On the retail side, local customers have been clamoring for Costco Wholesale for years, which would compete with Walmart’s Sam’s Clubs. Several local developers, including Lewis, said the Seattle-based company has looked for locations here but is yet to decide if and when it will set up shop. Another retailer that has been on the wishlists of outdoors lovers is Bass Pro Shop, which recently announced its buyout of competitor Cabella’s. A Super Target also has been discussed for the Columbus market in the past, specifically in the Midland area.
For Lewis, it’s somewhat like a puzzle, finding the right retail or restaurant piece to fit in the market and survive long term. Last summer, Adams Brokerage lost one of its longtime tenants, Ruby Tuesday, which downsized its overall company footprint. The land and building at the corner of Veterans Parkway and Adams Farm Drive — a prime piece of high-visibility property — suddenly became available. Tennessee-based Ruby Tuesday was leasing the location.
“I won’t have any problem leasing it,” said Lewis, not naming any prospects. “I do have waiting lists of folks that would like to be in some of our properties, but for different reasons we haven’t pulled the trigger to develop some things yet. ... We would like to put in a nice, new viable tenant that may be not in the market, or maybe they are in the market and they just want to reposition.”
Commercial real-estate broker Ed Adams said he understands Chick-fil-A has been looking very hard in the Columbus Park Crossing area for a new location to feed its legions of chicken sandwich and waffle fry fans. That possibly could mean going into the old Ruby Tuesday spot or the nearby USAA financial office, which the company has said will close by next April.
“They want to be on Veterans Parkway,” Adams, a broker with Coldwell Banker/Kennon, Parker, Duncan & Davis, said of Chick-fil-A. “In the best-case scenario, it would be to find someone that can utilize the existing (Ruby Tuesday) space.

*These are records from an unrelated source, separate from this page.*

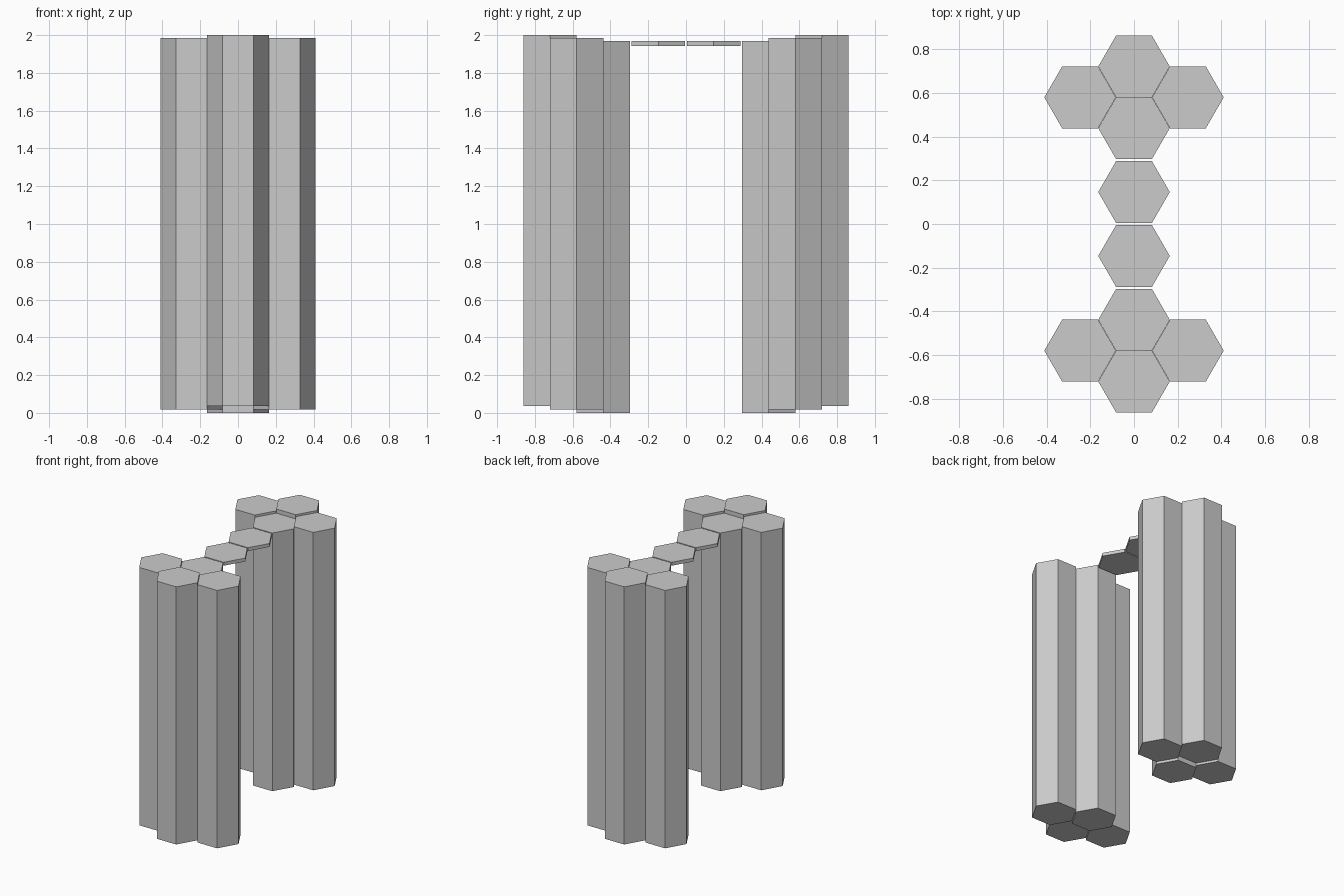
import bpy
import bmesh
from math import cos, sin, pi

if "Cube" in bpy.data.objects:
    bpy.data.objects.remove(bpy.data.objects["Cube"])

R = 0.1635  # hexagon corner radius, corners point along x


def hex_prism(name, x, y, z0, z1):
    bm = bmesh.new()
    ring = [bm.verts.new((R * cos(k * pi / 3), R * sin(k * pi / 3), z0)) for k in range(6)]
    base = bm.faces.new(ring)
    top = bmesh.ops.extrude_face_region(bm, geom=[base], use_keep_orig=True)["geom"]
    for v in top:
        if isinstance(v, bmesh.types.BMVert):
            v.co.z = z1
    bmesh.ops.recalc_face_normals(bm, faces=bm.faces)
    mesh = bpy.data.meshes.new(name)
    bm.to_mesh(mesh)
    bm.free()
    obj = bpy.data.objects.new(name, mesh)
    obj.location = (x, y, 0)
    bpy.context.collection.objects.link(obj)
    return obj


for end, s in (("front", -1), ("back", 1)):
    # Four stepped columns at each end
    hex_prism(end + "_outer_column", 0, s * 0.72, 0.036, 2.0)
    hex_prism(end + "_left_column", -0.2465, s * 0.579, 0.019, 1.985)
    hex_prism(end + "_right_column", 0.2465, s * 0.579, 0.019, 1.985)
    hex_prism(end + "_inner_column", 0, s * 0.438, 0.0, 1.968)
    # Thin bridge tile between the ends
    hex_prism(end + "_bridge_tile", 0, s * 0.146, 1.942, 1.968)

But with these chain restaurants, they have their set floor plans. Any big name would probably come in and completely demo the building and build their own prototype.”
Like Lewis, Adams said his company is seeing retailers and restaurants wanting to be in the city, particularly in hot, heavily trafficked areas. However, Adams said there is a vibe of uncertainty surrounding the local job market, particularly with Fort Benning’s losses over the past year and the prospects of even more with budget sequestration looming in 2017 and another potential Base Realignment and Closure round in coming years.
“A lot of people that we’re working with that are new looking to come into the market, they’ve kind of put a hold on things, at least to find out what’s happening with Fort Benning,” Adams said. “We’ve got people that are ready to come into the market, that are definitely interested. It’s just that uncertainty — unless we can find them a slam dunk, the corner of Main and Main with 75,000 cars.”
Lewis said his company still has about two acres of land yet to develop off Whittlesey Boulevard, adjacent to where Eyemart recently opened and Willy’s Mexicana Grill is scheduled to debut on Monday.
There’s another four to five acres next to Waffle House on Veterans Parkway that have been pre-leased by tenants, he said, although the plan is to work with the Norfolk-Southern Railroad, the city and the state to gain access to 35 more acres. A bridge to go over the rail line is proposed by the developer to get to the property, a process that could take two to three years at least.
Meanwhile, Lewis said he’s not necessarily concerned about moving too fast on any one development. He wants the right fit for the city and wants to find long-term businesses who will do well and be used by local residents, be it a retail, service or food establishment.
“I worked on a Publix center down in Florida one time,” he said. “It took 10 years from the time we put the property under contract until the time we got Publix open.”